“Mustang teachers and principals identified third-graders who were at risk of being retained when they entered the third grade and in some cases as far back as kindergarten and have been working with them intensively,” he said. “Each student has a detailed instructional plan in place that we believe will lead to reading and academic proficiency.”
Only two of Canadian County’s six independent school districts could post 80 percent or more of its third-grade students were considered proficient in reading.
Results of the tests were released Friday. In Canadian County, the area’s two smallest independent school districts posted the best results. Calumet had 17 of 20 students test as proficient on the reading exam, while 16 of Union City’s 19 test-takers achieved the same result.
Other county schools tested as follows:
uEl Reno- 56.4 percent proficient, 21.2 percent unsatisfactory;
uPiedmont – 75.9 percent proficient, 9.8 percent unsatisfactory;
uYukon – 75.1 percent proficient, 9.1 percent unsatisfactory;
uBanner – 65.2 percent proficient;
uDarlington – 83.3 percent proficient; and
uMaple – 76.5 percent proficient.
Students testing in the unsatisfactory range for Darlington and Maple were not provided, and no data at all was released for Riverside School, except the fact 18 third-graders took the test there.
Of the 532 school districts across Oklahoma, only 62 of them scored 80 percent proficient or higher and students in only one district – Coleman Public Schools, located in the southern part of the state – received 100 percent proficiency. The district had 10 third-graders take the exam, according to Department of Education records.

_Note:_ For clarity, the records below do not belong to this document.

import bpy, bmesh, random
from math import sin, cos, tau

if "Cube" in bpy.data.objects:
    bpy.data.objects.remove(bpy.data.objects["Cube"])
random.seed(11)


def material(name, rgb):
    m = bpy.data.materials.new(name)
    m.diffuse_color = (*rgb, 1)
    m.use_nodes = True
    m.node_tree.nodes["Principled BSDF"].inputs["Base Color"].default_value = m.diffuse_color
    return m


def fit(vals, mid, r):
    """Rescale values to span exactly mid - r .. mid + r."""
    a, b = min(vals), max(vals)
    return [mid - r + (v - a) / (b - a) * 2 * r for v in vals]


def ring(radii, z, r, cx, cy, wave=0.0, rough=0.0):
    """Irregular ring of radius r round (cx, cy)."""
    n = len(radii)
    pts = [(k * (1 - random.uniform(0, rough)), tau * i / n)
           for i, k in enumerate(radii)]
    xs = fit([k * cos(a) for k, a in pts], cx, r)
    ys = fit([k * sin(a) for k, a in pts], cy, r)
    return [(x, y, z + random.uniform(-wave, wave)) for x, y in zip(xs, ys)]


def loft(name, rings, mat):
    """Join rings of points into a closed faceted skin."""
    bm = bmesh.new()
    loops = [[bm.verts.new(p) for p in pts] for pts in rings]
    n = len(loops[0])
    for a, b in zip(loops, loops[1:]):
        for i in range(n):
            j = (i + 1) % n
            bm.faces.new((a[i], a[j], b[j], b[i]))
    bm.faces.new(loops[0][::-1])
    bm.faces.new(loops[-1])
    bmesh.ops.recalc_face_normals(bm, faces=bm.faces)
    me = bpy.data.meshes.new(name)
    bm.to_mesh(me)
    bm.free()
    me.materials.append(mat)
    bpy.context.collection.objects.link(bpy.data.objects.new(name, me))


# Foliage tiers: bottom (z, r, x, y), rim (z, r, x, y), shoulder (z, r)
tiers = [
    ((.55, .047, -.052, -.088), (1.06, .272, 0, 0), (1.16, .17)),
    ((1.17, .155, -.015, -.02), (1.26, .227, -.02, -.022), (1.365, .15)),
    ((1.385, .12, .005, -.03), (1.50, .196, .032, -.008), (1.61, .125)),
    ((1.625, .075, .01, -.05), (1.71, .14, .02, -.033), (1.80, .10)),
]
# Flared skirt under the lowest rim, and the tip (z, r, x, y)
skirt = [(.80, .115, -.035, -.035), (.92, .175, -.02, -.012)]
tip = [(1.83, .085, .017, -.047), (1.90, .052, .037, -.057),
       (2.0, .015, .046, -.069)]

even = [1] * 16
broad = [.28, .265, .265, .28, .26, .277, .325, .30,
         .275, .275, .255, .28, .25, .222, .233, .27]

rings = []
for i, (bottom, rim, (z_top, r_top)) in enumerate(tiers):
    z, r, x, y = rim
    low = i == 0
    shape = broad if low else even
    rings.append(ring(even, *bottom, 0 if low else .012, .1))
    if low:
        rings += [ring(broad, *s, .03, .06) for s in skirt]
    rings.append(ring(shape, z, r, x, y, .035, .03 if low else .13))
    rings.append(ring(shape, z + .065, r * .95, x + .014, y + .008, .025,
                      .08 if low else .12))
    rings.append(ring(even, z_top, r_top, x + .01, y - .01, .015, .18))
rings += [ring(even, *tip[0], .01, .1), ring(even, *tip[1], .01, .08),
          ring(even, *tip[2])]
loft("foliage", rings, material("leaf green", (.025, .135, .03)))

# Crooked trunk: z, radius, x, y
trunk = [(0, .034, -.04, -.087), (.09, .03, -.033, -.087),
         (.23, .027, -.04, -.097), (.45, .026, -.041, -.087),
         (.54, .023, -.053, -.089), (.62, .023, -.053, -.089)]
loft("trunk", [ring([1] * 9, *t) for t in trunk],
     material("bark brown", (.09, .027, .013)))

Oklahoma City Public Schools posted a 44.8 percent proficiency. More than 1,000 of the 3,608 third-graders who took the test there scored in the unsatisfactory range, state officials said.
Several administrators, including McDaniel, were critical of the way the results were released. Both state and district officials said results were given to the media about 60 minutes after districts themselves received them.
“As stressful as the actual testing may have been for our third-graders, their teachers and parents, the idea that this information has been released to parents prior to our district having had the opportunity to evaluate the data and knowing that this data is only preliminary and not an accurate account of our third-grade scores is sickening,” McDaniel said. “The state department has routinely released scores to districts prior to a public release for the purpose of review and accuracy checking.”
McDaniel said the early release was poorly handled not just for the district and its teachers, but also for some parents, who were startled to learn their child would automatically be kept back – which was not the case with many of Mustang’s students, he said.
“It has caused undue and additional stress on children, parents and teachers,” the superintendent said. “Parents received phone calls Friday informing them that their third-graders scored unsatisfactory on the reading test.
“This message was received by many to mean that their child would have to repeat the third grade,” McDaniel said. “What we are finding today is that many of the students meet one or more of the good cause exemptions and will not be retained.”
While some students were already known to have met the threshold to pass through to fourth grade it would take some time to identify others, something the superintendent said he was sure would be the case – and something that would have been made clear before test results were released, had the state department given districts more time to evaluate the scores. Several administrators from districts around the state, including Oklahoma City, Tulsa and others, agreed.
“Additional students will have acceptable portfolios and they will not be retained,” McDaniel said. “Had the state department provided even 24 hours of notice to districts, we could have kept many families and teachers from having to endure the traumatic weekend that they just went through.”
Parents have a state resource to go to with questions. State Department of Education has set up hotlines, manned by OSDE literacy staff and REAC3H coaches. Lines will be open from 8 a.m. to 4:30 p.m. Monday through Friday, through May 23. The number to call is 521-3774.